How we get there
If Australia was to create a learning health system, of the kind described here, we would be ahead of the game. Despite widespread interest around the world, much of the work to date has been theoretical.
Recently however, my team and I received funding for a project to improve care for children and adolescents with rare cancers or kidney disease by developing a unique learning system designed to quickly and precisely match the best available treatments and approaches with the individual child’s health and wellbeing needs.
The sophisticated integration of data of all kinds using electronic health sources and artificial intelligence is believed at this point to be the most effective foundation for a learning health system and will underpin this project. It will be nothing less than creating a health system for the future.
We hope in this research to lay the foundation for leveraging sophisticated information technologies, data mining, machine learning and genomics to capture all the evidence a clinical team requires—in the time and place it is needed— to determine a patient’s unique and individualised needs. The research will be undertaken in collaboration with clinicians we already work with – such as our superb colleagues in the Zero Childhood Cancer Program led by the Children’s Cancer Institute and the Kids Cancer Centre at Sydney Children’s Hospital, Randwick (part of The Sydney Children’s Hospitals Network) and KidGen, the Australian Genomics Renal Genetics Flagship project.

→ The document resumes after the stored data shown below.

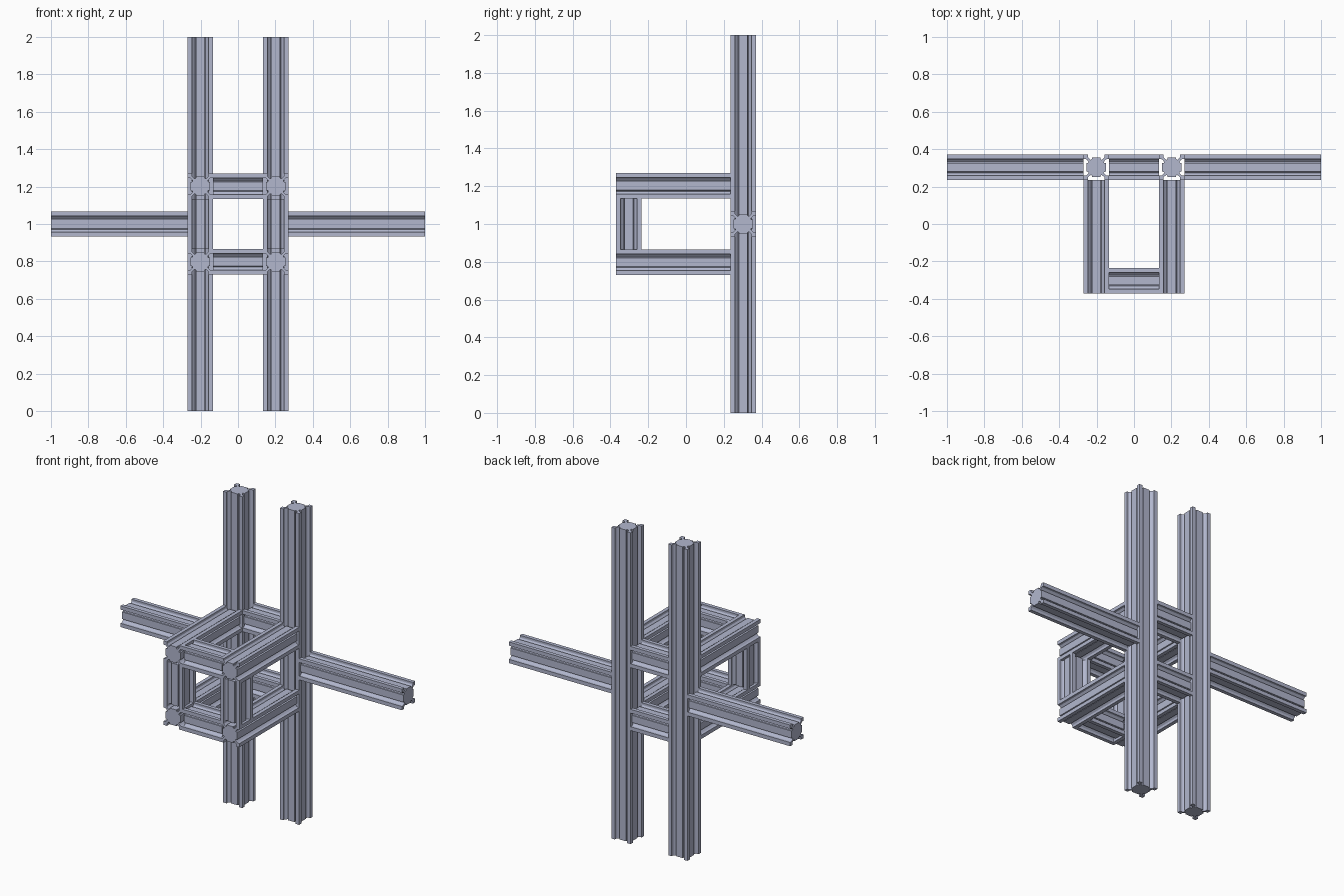
import bpy, bmesh
from mathutils import Matrix, Vector

if "Cube" in bpy.data.objects:
    bpy.data.objects.remove(bpy.data.objects["Cube"], do_unlink=True)

# Single aluminium material
metal = bpy.data.materials.new("blue_grey_aluminium")
metal.use_nodes = True
colour = (0.445, 0.474, 0.617, 1)
metal.diffuse_color = colour
bsdf = next(n for n in metal.node_tree.nodes if n.type == 'BSDF_PRINCIPLED')
bsdf.inputs["Base Color"].default_value = colour

H = 0.068            # half width of the slotted bar
P = 0.202            # offset of bar centres from the frame centre
Y = 0.303            # depth of the front and back bar centres
IN, OUT = P - H, P + H

# Half of one side of the slotted section: slot floor, undercut lobe, corner lip
half_side = [(0.023, 0.052), (0.024, 0.043), (0.029, 0.040), (0.036, 0.046),
             (0.043, 0.053), (0.044, 0.057), (0.044, H)]


def section():
    """Full slotted section from one side, mirrored and turned four times."""
    side = [(-x, y) for x, y in reversed(half_side)] + half_side + [(H, H)]
    pts = []
    for i in range(4):
        for x, y in side:
            for _ in range(i):
                x, y = y, -x
            pts.append((x, y))
    return pts


# Rotations that carry the extrusion axis z to each world axis
AXES = {'X': Matrix(((0, 0, 1), (1, 0, 0), (0, 1, 0))),
        'Y': Matrix(((1, 0, 0), (0, 0, 1), (0, -1, 0))),
        'Z': Matrix.Identity(3)}


def bar(name, axis, start, length):
    """Extrude the section from start along the positive axis."""
    bm = bmesh.new()
    face = bm.faces.new([bm.verts.new((x, y, 0)) for x, y in section()])
    out = bmesh.ops.extrude_face_region(bm, geom=[face], use_keep_orig=True)
    top = [v for v in out["geom"] if isinstance(v, bmesh.types.BMVert)]
    bmesh.ops.translate(bm, verts=top, vec=(0, 0, length))
    bm.transform(Matrix.Translation(Vector(start)) @ AXES[axis].to_4x4())
    bmesh.ops.recalc_face_normals(bm, faces=bm.faces)
    mesh = bpy.data.meshes.new(name)
    bm.to_mesh(mesh)
    bm.free()
    mesh.materials.append(metal)
    obj = bpy.data.objects.new(name, mesh)
    bpy.context.collection.objects.link(obj)


# Parts repeated on both sides
for side, s in (("left", 1), ("right", -1)):
    bar(f"{side}_post", 'Z', (s * P, Y, 0), 2)
    bar(f"{side}_arm", 'X', (OUT if s > 0 else -1, Y, 1), 1 - OUT)
    bar(f"{side}_front_upright", 'Z', (s * P, -Y, 1 - IN), 2 * IN)
    for level, z in (("upper", 1 + P), ("lower", 1 - P)):
        bar(f"{side}_{level}_depth_beam", 'Y', (s * P, -Y - H, z), 2 * Y)

# Crossbars between the two sides
for level, z in (("upper", 1 + P), ("lower", 1 - P)):
    for place, y in (("front", -Y), ("back", Y)):
        bar(f"{level}_{place}_crossbar", 'X', (-IN, y, z), 2 * IN)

For a young person like Jacob with inherited kidney disease, a project such as this could greatly enhance his quality of life and optimise his journey in the health system. It will also provide a model for other medical conditions with the potential to deliver considerable health, economic and social benefits.